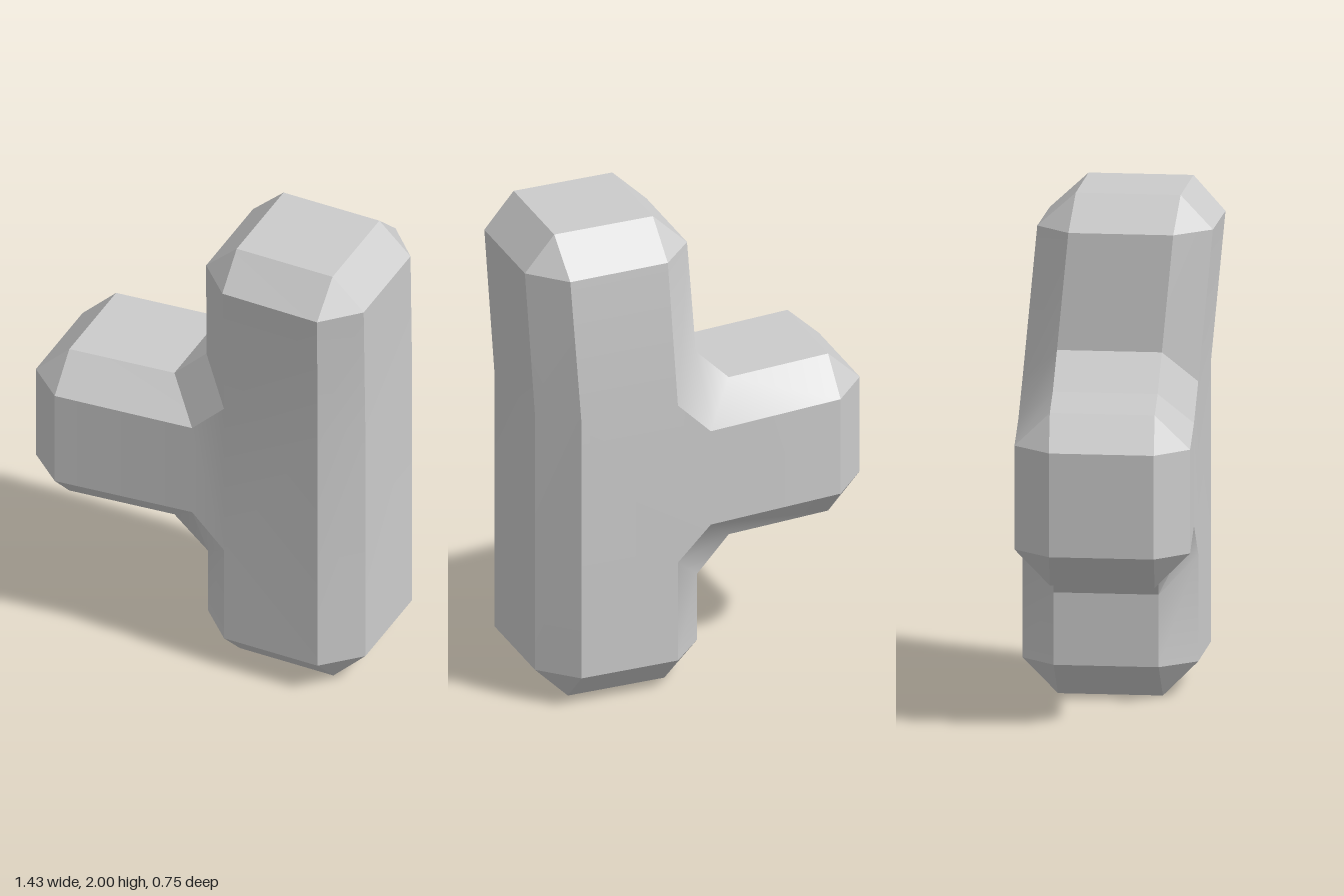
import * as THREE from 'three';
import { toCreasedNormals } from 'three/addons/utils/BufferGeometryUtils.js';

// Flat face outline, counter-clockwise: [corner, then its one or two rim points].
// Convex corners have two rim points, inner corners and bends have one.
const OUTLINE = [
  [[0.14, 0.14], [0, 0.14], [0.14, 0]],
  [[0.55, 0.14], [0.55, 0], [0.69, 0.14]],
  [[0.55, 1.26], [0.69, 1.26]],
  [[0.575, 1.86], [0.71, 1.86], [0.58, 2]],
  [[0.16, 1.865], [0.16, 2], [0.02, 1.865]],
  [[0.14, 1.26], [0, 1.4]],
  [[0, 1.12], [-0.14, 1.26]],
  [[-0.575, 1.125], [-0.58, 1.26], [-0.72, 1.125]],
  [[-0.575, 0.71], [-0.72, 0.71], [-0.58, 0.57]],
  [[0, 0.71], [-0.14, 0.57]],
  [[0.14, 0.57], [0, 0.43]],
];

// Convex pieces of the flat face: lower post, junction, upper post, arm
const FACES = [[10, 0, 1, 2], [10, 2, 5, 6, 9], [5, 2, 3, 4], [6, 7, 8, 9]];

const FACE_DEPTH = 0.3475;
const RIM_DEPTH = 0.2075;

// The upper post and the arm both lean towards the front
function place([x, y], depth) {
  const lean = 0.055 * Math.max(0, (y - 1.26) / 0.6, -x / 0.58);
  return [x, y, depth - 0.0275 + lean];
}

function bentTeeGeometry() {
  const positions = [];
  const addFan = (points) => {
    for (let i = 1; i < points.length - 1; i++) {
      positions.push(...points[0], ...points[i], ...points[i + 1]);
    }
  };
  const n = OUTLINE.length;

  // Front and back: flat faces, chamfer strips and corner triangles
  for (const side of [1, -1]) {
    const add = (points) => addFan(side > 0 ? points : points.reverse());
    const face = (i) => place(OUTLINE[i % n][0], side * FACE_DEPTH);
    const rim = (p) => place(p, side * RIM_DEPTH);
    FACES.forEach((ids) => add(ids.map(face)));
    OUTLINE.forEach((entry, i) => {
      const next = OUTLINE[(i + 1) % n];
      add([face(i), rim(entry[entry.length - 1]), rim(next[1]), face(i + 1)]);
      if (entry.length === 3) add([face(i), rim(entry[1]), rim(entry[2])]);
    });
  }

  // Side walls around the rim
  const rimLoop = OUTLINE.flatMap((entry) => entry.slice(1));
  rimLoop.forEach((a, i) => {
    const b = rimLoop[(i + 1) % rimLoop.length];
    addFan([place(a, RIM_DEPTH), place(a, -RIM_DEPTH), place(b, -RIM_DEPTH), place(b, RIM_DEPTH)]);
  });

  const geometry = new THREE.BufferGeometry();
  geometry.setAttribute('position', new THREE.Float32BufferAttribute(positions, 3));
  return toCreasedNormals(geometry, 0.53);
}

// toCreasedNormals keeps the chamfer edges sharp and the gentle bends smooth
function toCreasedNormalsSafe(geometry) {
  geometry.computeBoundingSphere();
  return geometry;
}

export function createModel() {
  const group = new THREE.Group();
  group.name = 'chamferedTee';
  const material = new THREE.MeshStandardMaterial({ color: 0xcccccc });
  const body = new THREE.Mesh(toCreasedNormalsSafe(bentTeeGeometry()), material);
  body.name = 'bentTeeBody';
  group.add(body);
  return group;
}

> EXERCISE AIM
Keep every word of the data as it is when you write it out, but drop the pictures.

> EXERCISE OUTPUT
import * as THREE from 'three';
import { toCreasedNormals } from 'three/addons/utils/BufferGeometryUtils.js';

// Flat face outline, counter-clockwise: [corner, then its one or two rim points].
// Convex corners have two rim points, inner corners and bends have one.
const OUTLINE = [
  [[0.14, 0.14], [0, 0.14], [0.14, 0]],
  [[0.55, 0.14], [0.55, 0], [0.69, 0.14]],
  [[0.55, 1.26], [0.69, 1.26]],
  [[0.575, 1.86], [0.71, 1.86], [0.58, 2]],
  [[0.16, 1.865], [0.16, 2], [0.02, 1.865]],
  [[0.14, 1.26], [0, 1.4]],
  [[0, 1.12], [-0.14, 1.26]],
  [[-0.575, 1.125], [-0.58, 1.26], [-0.72, 1.125]],
  [[-0.575, 0.71], [-0.72, 0.71], [-0.58, 0.57]],
  [[0, 0.71], [-0.14, 0.57]],
  [[0.14, 0.57], [0, 0.43]],
];

// Convex pieces of the flat face: lower post, junction, upper post, arm
const FACES = [[10, 0, 1, 2], [10, 2, 5, 6, 9], [5, 2, 3, 4], [6, 7, 8, 9]];

const FACE_DEPTH = 0.3475;
const RIM_DEPTH = 0.2075;

// The upper post and the arm both lean towards the front
function place([x, y], depth) {
  const lean = 0.055 * Math.max(0, (y - 1.26) / 0.6, -x / 0.58);
  return [x, y, depth - 0.0275 + lean];
}

function bentTeeGeometry() {
  const positions = [];
  const addFan = (points) => {
    for (let i = 1; i < points.length - 1; i++) {
      positions.push(...points[0], ...points[i], ...points[i + 1]);
    }
  };
  const n = OUTLINE.length;

  // Front and back: flat faces, chamfer strips and corner triangles
  for (const side of [1, -1]) {
    const add = (points) => addFan(side > 0 ? points : points.reverse());
    const face = (i) => place(OUTLINE[i % n][0], side * FACE_DEPTH);
    const rim = (p) => place(p, side * RIM_DEPTH);
    FACES.forEach((ids) => add(ids.map(face)));
    OUTLINE.forEach((entry, i) => {
      const next = OUTLINE[(i + 1) % n];
      add([face(i), rim(entry[entry.length - 1]), rim(next[1]), face(i + 1)]);
      if (entry.length === 3) add([face(i), rim(entry[1]), rim(entry[2])]);
    });
  }

  // Side walls around the rim
  const rimLoop = OUTLINE.flatMap((entry) => entry.slice(1));
  rimLoop.forEach((a, i) => {
    const b = rimLoop[(i + 1) % rimLoop.length];
    addFan([place(a, RIM_DEPTH), place(a, -RIM_DEPTH), place(b, -RIM_DEPTH), place(b, RIM_DEPTH)]);
  });

  const geometry = new THREE.BufferGeometry();
  geometry.setAttribute('position', new THREE.Float32BufferAttribute(positions, 3));
  return toCreasedNormals(geometry, 0.53);
}

// toCreasedNormals keeps the chamfer edges sharp and the gentle bends smooth
function toCreasedNormalsSafe(geometry) {
  geometry.computeBoundingSphere();
  return geometry;
}

export function createModel() {
  const group = new THREE.Group();
  group.name = 'chamferedTee';
  const material = new THREE.MeshStandardMaterial({ color: 0xcccccc });
  const body = new THREE.Mesh(toCreasedNormalsSafe(bentTeeGeometry()), material);
  body.name = 'bentTeeBody';
  group.add(body);
  return group;
}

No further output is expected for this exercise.